I have lost count of the number of occasions when I have written in this column that partnership in a veterinary practice
is very similar to marriage. The analogy is one that potential partners must ignore at their peril. Nonetheless, joint ownership
of a professional practice can be much like something else as well: a couple moving in together.
When a couple finally decides that they are willing to sacrifice some elements of their independence and begin living in the
same place, a number of issues immediately arise. Beloved decorations may be relegated to the basement because the new member
of the household never really liked them. There must be mutual decisions whether to continue buying certain products and from
whom they should be purchased. Compromises such as these are fairly mundane; they probably don't need to be worked out prior
to the decision to cohabit. Yet, bigger questions could lie around the corner, ones with much more serious potential ramifications.
What if you moved in with your best girl and found out that she was selling drugs out of the apartment? Would you be concerned
if you started living with your guy and discovered that the apartment's lease prohibits non-family members from residing in
the dwelling? These are questions that probably should have been addressed before you paid the movers to deliver all of your
belongings to your significant other's house.
Buying into a veterinary practice without performing adequate due diligence is an analogous situation. In many instances,
young doctors identify numerous advantages to practice ownership and agree to become a full or minority partner before they
consider the situation thoroughly. Very simply, young veterinarians must approach the buy-in decision the same way that they
would if they were moving in with a lover. That is, they need to pose the question: "Is this something I really want to be
part of?" If the answer is not completely affirmative, the buyer or prospective partner must obtain a commitment from the
current owner that the necessary changes will be made. Here are some examples:
Some practitioners are dangerously free with a dollar. They might run an outstanding practice, but it always runs cash poor
because the owner has to have every new gadget and every late-breaking diagnostic tool, regardless of whether that equipment
generates revenue to justify it.
Other doctors are obsessed with volume inventory discounts. These are the guys who will buy two years' worth of a new antibiotic
because they will receive a 3-percent discount for making the large order. Once in a while, you'll even come across a veterinarian
who buys large amounts of product simply because he or she wants to send a message to the drug reps (and consequently to their
colleagues) that they are running a stunningly successful business.
On the other end of the continuum are those members of the "make a buck at any cost" crowd.
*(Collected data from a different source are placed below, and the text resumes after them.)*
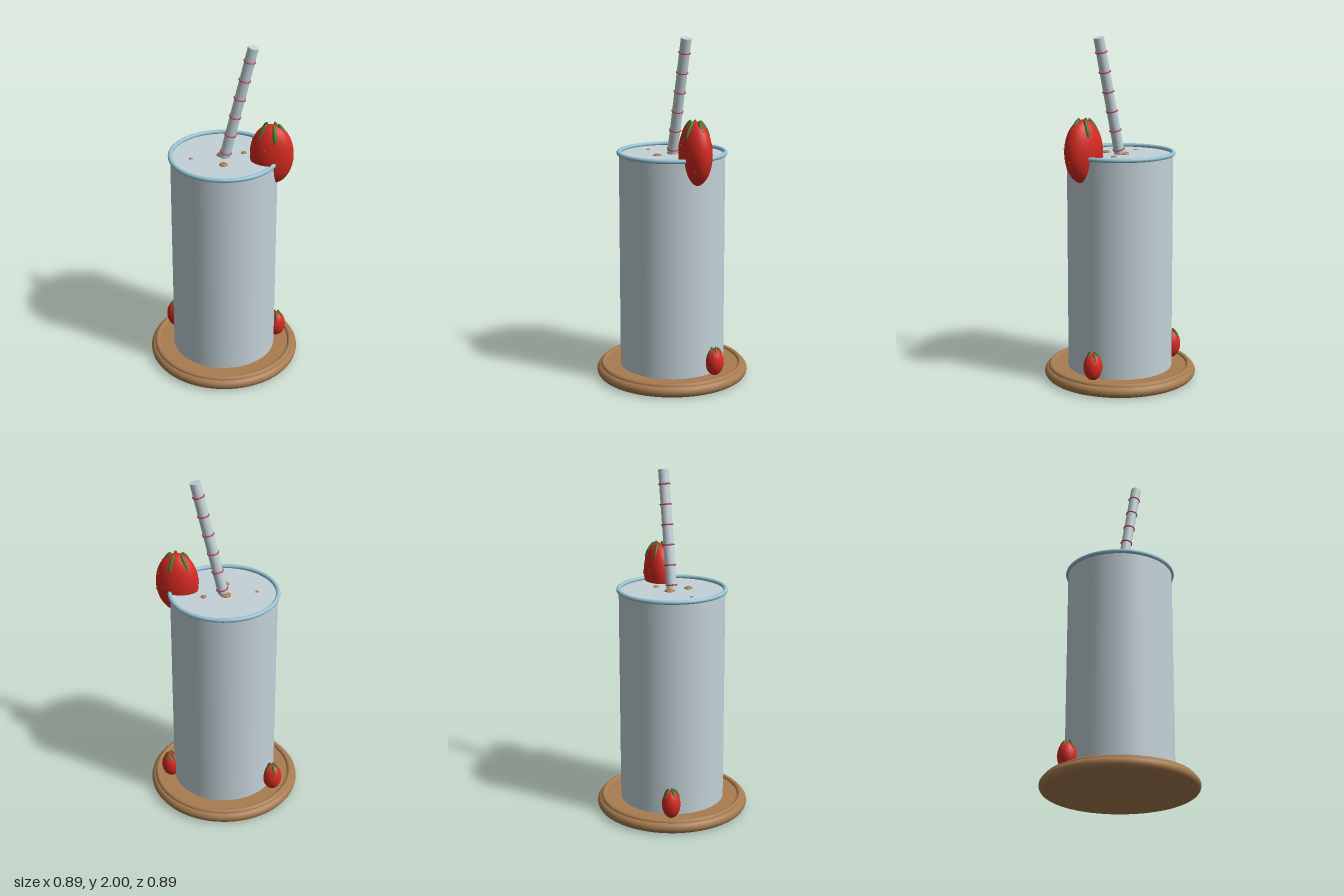
import * as THREE from 'three';

const material = (name, color) => {
  const m = new THREE.MeshStandardMaterial({ color });
  m.name = name;
  return m;
};

export function createModel() {
  const model = new THREE.Group();
  model.name = 'strawberryDrink';

  const glassMat = material('pale blue grey', 0xc3d2d8);
  const rimMat = material('light blue', 0x95c4d4);
  const woodMat = material('wood brown', 0xa87c50);
  const redMat = material('strawberry red', 0xd62a20);
  const leafMat = material('leaf green', 0x3d7a28);
  const ringMat = material('straw pink', 0xc2485c);
  const seedMat = material('seed red', 0xb84a28);

  const add = (parent, name, geometry, mat, x = 0, y = 0, z = 0) => {
    const mesh = new THREE.Mesh(geometry, mat);
    mesh.name = name;
    mesh.position.set(x, y, z);
    parent.add(mesh);
    return mesh;
  };
  const ball = new THREE.SphereGeometry(1, 32, 20);

  // Wooden coaster: flat disc, round edge and a raised bead
  add(model, 'coaster', new THREE.CylinderGeometry(0.41, 0.41, 0.066, 64), woodMat, 0, 0.033, 0);
  const edge = add(model, 'coasterEdge', new THREE.TorusGeometry(0.412, 0.033, 16, 72), woodMat, 0, 0.033, 0);
  edge.rotation.x = Math.PI / 2;
  const bead = add(model, 'coasterBead', new THREE.TorusGeometry(0.406, 0.017, 12, 72), woodMat, 0, 0.063, 0);
  bead.rotation.x = Math.PI / 2;

  // Tall glass, drink surface and rim
  add(model, 'glass', new THREE.CylinderGeometry(0.305, 0.305, 1.27, 64, 1, true), glassMat, 0, 0.695, 0);
  const drink = add(model, 'drinkSurface', new THREE.CircleGeometry(0.305, 64), glassMat, 0, 1.322, 0);
  drink.rotation.x = -Math.PI / 2;
  const rim = add(model, 'glassRim', new THREE.TorusGeometry(0.306, 0.0125, 12, 72), rimMat, 0, 1.33, 0);
  rim.rotation.x = Math.PI / 2;

  // Crumbs floating on the drink
  const crumbs = [[-0.015, -0.018, 0.03], [0.014, 0.103, 0.024], [0.104, -0.062, 0.017], [-0.18, 0.058, 0.011]];
  for (const [x, z, r] of crumbs) {
    add(model, 'crumb', ball, woodMat, x, 1.322, z).scale.set(r, r * 0.5, r);
  }

  // Leaning straw with evenly spaced rings
  const straw = new THREE.Group();
  straw.name = 'straw';
  straw.position.set(0.003, 1.32, 0);
  straw.rotation.z = -0.23;
  model.add(straw);
  add(straw, 'strawTube', new THREE.CylinderGeometry(0.03, 0.03, 0.69, 32), glassMat, 0, 0.345, 0);
  for (let i = 0; i < 6; i++) {
    const ring = add(straw, 'strawRing', new THREE.TorusGeometry(0.031, 0.0045, 8, 32), ringMat, 0, 0.032 + i * 0.115, 0);
    ring.rotation.x = Math.PI / 2;
  }

  // Strawberry: ellipsoid body, five leaves drooping outward, small seeds
  const strawberry = (name, [x, y, z], [rx, ry, rz], leaf, turn, seeds) => {
    const berry = new THREE.Group();
    berry.name = name;
    berry.position.set(x, y, z);
    model.add(berry);
    add(berry, 'berryBody', ball, redMat).scale.set(rx, ry, rz);
    for (let i = 0; i < 5; i++) {
      const a = turn + i * Math.PI * 0.4;
      const m = add(berry, 'leaf', ball, leafMat, Math.cos(a) * rx * 0.5, ry * 0.76, Math.sin(a) * rz * 0.59);
      m.scale.set(...leaf);
      m.rotation.set(0, -a, 0.5);
    }
    for (let i = 0; i < seeds; i++) {
      const h = 0.75 - (1.4 * i) / seeds;
      const a = i * 2.4;
      const r = Math.sqrt(1 - h * h);
      add(berry, 'seed', ball, seedMat, Math.cos(a) * r * rx, h * ry, Math.sin(a) * r * rz).scale.setScalar(0.0045);
    }
  };
  strawberry('rimStrawberry', [0.272, 1.363, 0.004], [0.124, 0.182, 0.084], [0.015, 0.056, 0.012], 0, 18);
  strawberry('leftBaseStrawberry', [0.308, 0.141, -0.108], [0.055, 0.08, 0.053], [0.009, 0.029, 0.007], 0.15, 0);
  strawberry('rightBaseStrawberry', [-0.32, 0.146, -0.108], [0.056, 0.084, 0.053], [0.01, 0.032, 0.007], Math.PI - 0.15, 0);

  return model;
}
These are the owners who stretch
the limits of professional propriety and practice standards in order to maximize profits. These folks might run advertisements
containing questionable claims and offers. Or, they might scrimp on cleaning and building maintenance such that the practice
becomes a place that one might not be proud to be associated with.
Legal questions need answers
But the most important issues for those considering a potential ownership interest in an existing practice are the legal ones.
Always remember that ownership goes hand-in-hand with responsibility. When something bad happens in a business, the employees
can walk away. Lenders might lose some money. But owners ultimately have to answer for everything.
So, what should the young doctor check into before she decides to "move in" as a full or minority partner in a veterinary
practice? Aside from the obvious economic analyses that have been discussed widely in this column, a number of potential liability
items need to be evaluated. These include:
- Is unacceptable staff behavior being tolerated?
If someone in the kennel is being rough or inhumane to the animals, it doesn't matter how long they have worked there or whether
they are friends with the owner's family. Eventually, word of the abuse will get out of the clinic, and the bad publicity
and potential civil and criminal penalties will come home to roost.